Using the listing below, print the line that contains "(0.61, 0.59, 0.55))" and each line after it, exactly as shown, through the final one.

*** INPUT DATA Section Begins ***

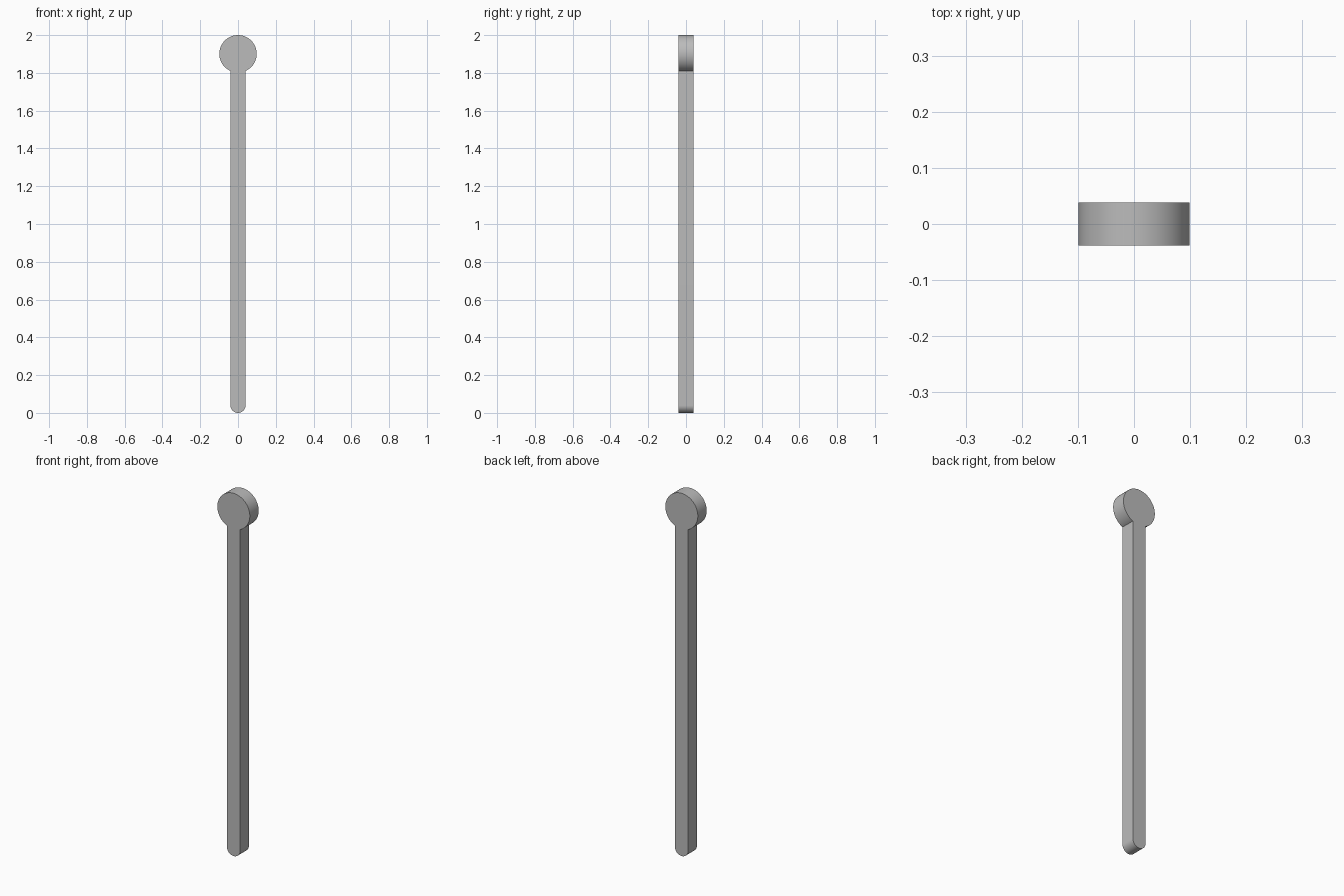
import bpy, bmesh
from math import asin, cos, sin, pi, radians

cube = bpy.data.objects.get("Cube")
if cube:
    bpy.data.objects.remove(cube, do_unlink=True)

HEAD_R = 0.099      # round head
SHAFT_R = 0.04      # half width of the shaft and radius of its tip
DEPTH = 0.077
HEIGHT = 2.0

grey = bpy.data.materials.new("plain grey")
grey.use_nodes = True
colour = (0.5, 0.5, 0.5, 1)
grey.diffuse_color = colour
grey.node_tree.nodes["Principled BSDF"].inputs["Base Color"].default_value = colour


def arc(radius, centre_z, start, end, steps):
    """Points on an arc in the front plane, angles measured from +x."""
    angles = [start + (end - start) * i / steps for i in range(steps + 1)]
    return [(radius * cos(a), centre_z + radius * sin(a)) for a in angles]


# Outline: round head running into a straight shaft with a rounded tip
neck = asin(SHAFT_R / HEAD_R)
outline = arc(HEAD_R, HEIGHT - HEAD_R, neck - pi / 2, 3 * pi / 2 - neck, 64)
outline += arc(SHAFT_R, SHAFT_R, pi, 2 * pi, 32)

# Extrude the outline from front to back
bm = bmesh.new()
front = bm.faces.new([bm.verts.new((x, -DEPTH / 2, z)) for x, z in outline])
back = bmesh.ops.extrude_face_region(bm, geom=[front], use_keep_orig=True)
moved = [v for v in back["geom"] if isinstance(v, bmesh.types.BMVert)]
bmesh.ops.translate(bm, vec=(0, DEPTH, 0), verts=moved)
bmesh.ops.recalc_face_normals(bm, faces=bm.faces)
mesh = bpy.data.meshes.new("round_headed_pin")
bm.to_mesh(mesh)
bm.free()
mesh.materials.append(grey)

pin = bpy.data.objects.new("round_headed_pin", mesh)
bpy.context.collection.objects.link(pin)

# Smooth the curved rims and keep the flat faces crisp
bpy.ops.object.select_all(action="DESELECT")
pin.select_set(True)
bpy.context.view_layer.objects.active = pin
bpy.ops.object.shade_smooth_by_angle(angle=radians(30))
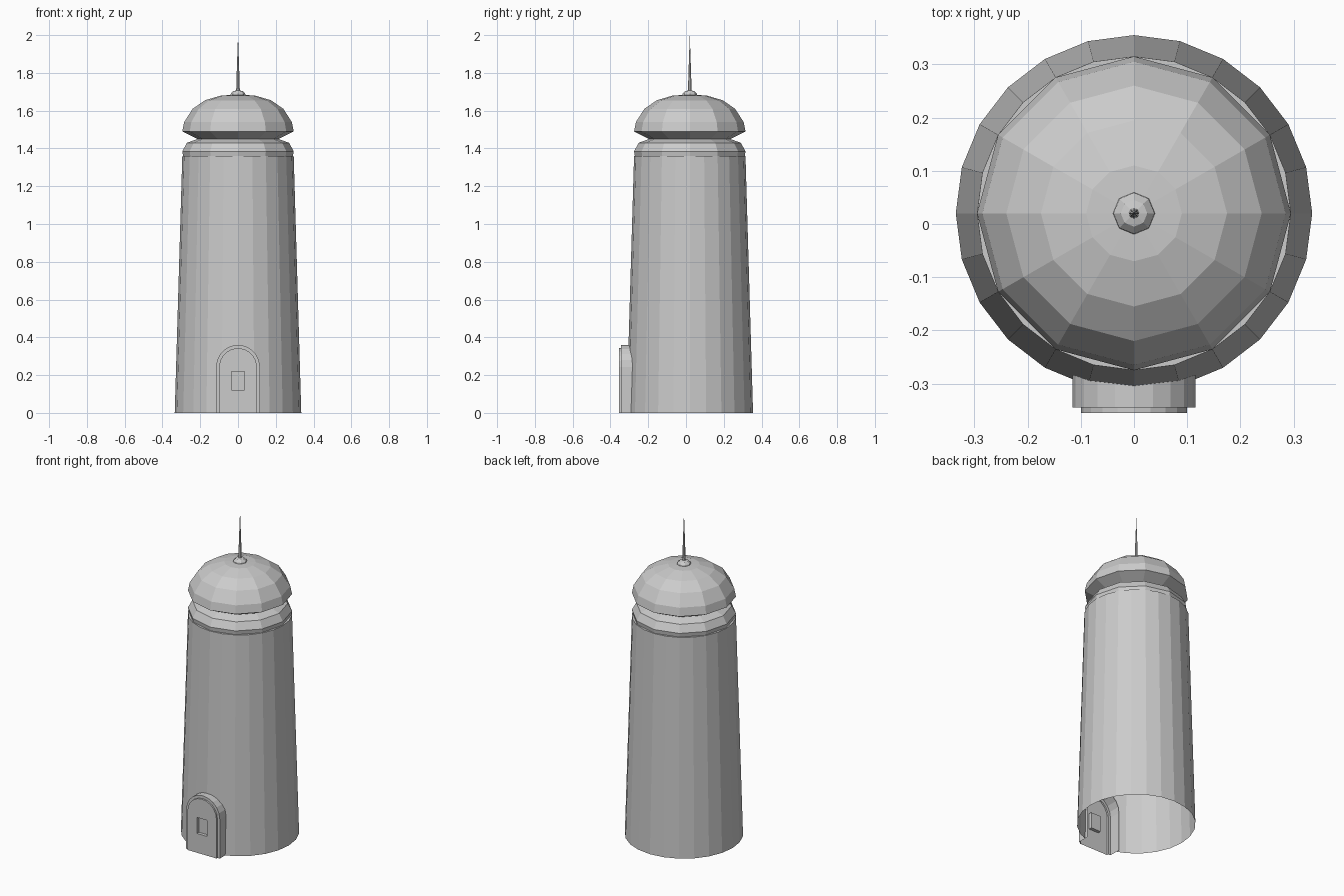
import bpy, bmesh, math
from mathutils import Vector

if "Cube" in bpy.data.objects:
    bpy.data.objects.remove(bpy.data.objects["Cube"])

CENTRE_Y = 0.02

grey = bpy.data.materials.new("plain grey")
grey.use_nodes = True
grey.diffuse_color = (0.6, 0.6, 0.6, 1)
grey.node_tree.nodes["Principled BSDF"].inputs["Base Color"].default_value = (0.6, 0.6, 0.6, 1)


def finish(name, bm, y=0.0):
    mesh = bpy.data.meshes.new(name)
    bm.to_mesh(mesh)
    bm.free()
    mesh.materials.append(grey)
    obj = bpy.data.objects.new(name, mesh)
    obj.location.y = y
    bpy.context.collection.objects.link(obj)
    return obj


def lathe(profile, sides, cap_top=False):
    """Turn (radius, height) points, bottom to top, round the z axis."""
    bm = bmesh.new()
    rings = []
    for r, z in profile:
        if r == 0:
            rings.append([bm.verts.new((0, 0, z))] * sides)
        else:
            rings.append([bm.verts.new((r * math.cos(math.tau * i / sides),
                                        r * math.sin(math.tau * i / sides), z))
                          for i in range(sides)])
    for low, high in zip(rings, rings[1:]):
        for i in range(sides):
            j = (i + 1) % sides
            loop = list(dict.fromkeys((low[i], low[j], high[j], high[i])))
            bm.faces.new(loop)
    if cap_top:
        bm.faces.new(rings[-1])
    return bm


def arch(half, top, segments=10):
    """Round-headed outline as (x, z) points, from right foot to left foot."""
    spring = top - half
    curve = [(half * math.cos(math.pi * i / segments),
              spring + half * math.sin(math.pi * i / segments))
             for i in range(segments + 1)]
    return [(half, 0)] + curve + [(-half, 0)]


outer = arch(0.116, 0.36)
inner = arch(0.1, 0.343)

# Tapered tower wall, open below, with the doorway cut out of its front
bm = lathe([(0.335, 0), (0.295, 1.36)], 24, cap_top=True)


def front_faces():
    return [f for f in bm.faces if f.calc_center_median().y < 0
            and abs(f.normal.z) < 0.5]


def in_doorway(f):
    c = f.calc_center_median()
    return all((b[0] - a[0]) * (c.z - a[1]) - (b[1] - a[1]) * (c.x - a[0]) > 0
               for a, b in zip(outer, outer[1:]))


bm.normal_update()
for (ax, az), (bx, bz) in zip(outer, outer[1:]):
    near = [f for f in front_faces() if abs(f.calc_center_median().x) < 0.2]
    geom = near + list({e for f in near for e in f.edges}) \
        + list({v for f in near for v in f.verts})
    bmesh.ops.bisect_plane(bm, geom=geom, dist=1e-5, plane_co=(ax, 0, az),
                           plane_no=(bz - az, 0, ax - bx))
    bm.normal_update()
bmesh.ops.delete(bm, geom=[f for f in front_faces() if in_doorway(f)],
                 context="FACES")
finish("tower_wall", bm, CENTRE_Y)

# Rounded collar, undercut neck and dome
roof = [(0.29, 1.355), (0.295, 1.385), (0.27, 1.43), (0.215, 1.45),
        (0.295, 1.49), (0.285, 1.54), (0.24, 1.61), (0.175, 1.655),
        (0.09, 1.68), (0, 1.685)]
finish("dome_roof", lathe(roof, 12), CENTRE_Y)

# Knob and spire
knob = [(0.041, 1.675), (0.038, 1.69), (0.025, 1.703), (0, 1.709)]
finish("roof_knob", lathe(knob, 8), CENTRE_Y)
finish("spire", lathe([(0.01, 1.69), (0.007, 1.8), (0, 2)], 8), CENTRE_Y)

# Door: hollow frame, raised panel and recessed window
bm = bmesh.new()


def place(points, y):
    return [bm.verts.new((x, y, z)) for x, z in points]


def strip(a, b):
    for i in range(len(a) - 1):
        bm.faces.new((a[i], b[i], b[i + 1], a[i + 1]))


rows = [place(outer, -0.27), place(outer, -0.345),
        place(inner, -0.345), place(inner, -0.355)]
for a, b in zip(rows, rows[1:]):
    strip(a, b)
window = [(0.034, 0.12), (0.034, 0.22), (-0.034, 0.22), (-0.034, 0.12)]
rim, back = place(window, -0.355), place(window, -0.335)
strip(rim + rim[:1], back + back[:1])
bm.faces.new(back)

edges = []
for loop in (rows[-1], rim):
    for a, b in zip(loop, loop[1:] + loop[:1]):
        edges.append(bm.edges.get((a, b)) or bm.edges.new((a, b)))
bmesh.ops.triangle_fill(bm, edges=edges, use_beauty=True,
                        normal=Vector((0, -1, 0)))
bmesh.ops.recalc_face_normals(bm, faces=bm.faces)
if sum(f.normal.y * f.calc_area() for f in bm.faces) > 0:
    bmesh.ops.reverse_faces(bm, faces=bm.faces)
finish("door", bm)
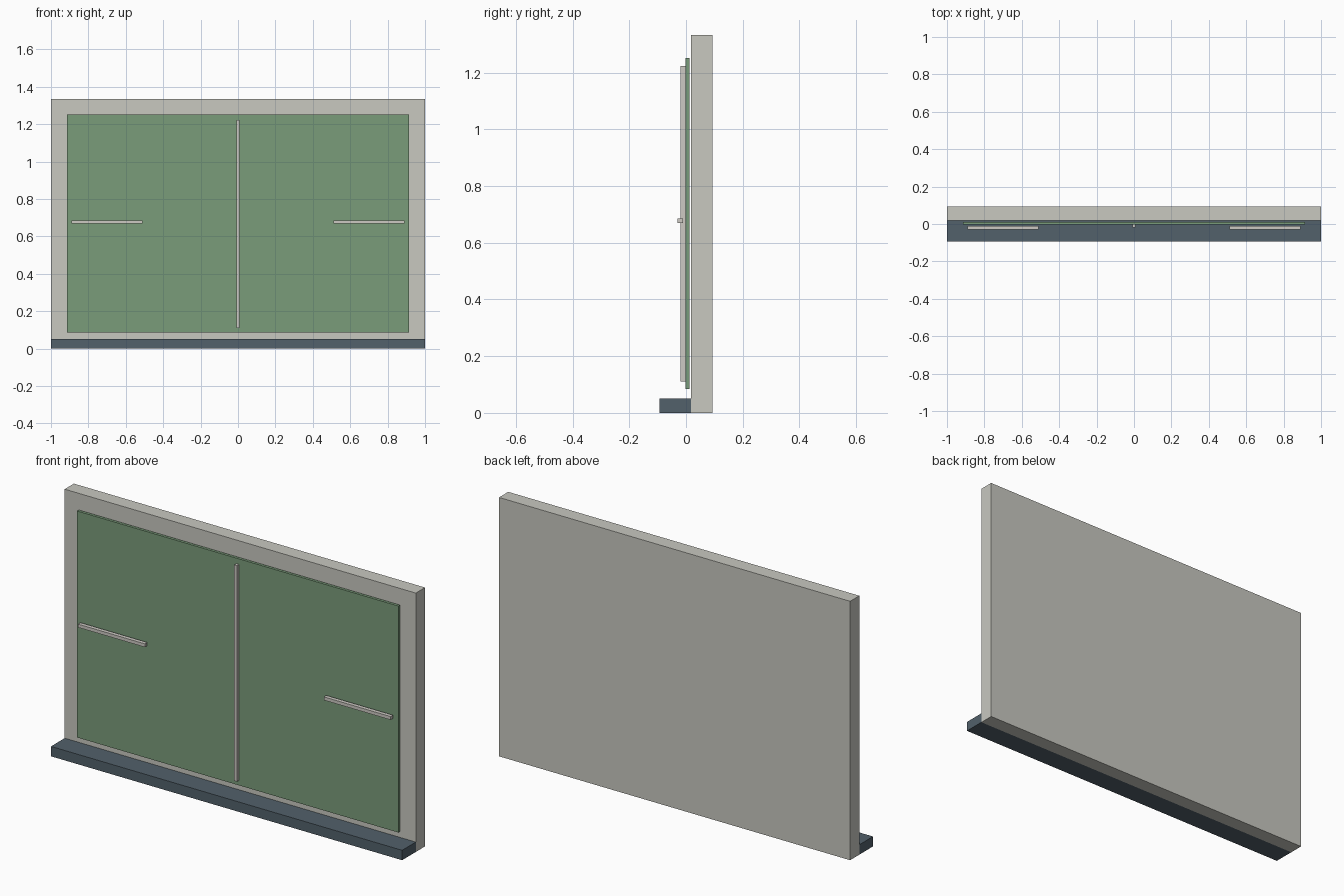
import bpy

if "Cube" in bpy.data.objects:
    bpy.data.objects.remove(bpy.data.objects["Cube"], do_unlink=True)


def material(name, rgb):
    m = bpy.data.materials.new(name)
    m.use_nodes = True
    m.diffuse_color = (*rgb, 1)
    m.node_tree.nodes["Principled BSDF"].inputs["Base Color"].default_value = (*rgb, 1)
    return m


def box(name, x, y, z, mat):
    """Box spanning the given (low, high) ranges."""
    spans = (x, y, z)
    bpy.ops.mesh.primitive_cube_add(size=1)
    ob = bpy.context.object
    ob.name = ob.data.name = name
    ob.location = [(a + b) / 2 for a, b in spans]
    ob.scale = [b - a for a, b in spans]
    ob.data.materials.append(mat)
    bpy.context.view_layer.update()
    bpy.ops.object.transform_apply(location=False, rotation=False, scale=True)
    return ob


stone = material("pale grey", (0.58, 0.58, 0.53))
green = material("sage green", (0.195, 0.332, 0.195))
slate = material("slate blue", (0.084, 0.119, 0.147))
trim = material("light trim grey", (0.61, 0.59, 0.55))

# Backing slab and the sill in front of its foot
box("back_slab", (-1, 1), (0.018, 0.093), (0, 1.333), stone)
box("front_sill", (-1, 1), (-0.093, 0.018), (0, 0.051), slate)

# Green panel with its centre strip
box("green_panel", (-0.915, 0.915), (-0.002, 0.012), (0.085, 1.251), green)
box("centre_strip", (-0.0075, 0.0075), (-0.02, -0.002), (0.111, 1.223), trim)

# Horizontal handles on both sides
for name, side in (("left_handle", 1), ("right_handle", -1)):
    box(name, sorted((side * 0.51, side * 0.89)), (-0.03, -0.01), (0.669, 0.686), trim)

*** INPUT DATA Section Ends ***

◆ **YOUR SOLUTION**:
trim = material("light trim grey", (0.61, 0.59, 0.55))

# Backing slab and the sill in front of its foot
box("back_slab", (-1, 1), (0.018, 0.093), (0, 1.333), stone)
box("front_sill", (-1, 1), (-0.093, 0.018), (0, 0.051), slate)

# Green panel with its centre strip
box("green_panel", (-0.915, 0.915), (-0.002, 0.012), (0.085, 1.251), green)
box("centre_strip", (-0.0075, 0.0075), (-0.02, -0.002), (0.111, 1.223), trim)

# Horizontal handles on both sides
for name, side in (("left_handle", 1), ("right_handle", -1)):
    box(name, sorted((side * 0.51, side * 0.89)), (-0.03, -0.01), (0.669, 0.686), trim)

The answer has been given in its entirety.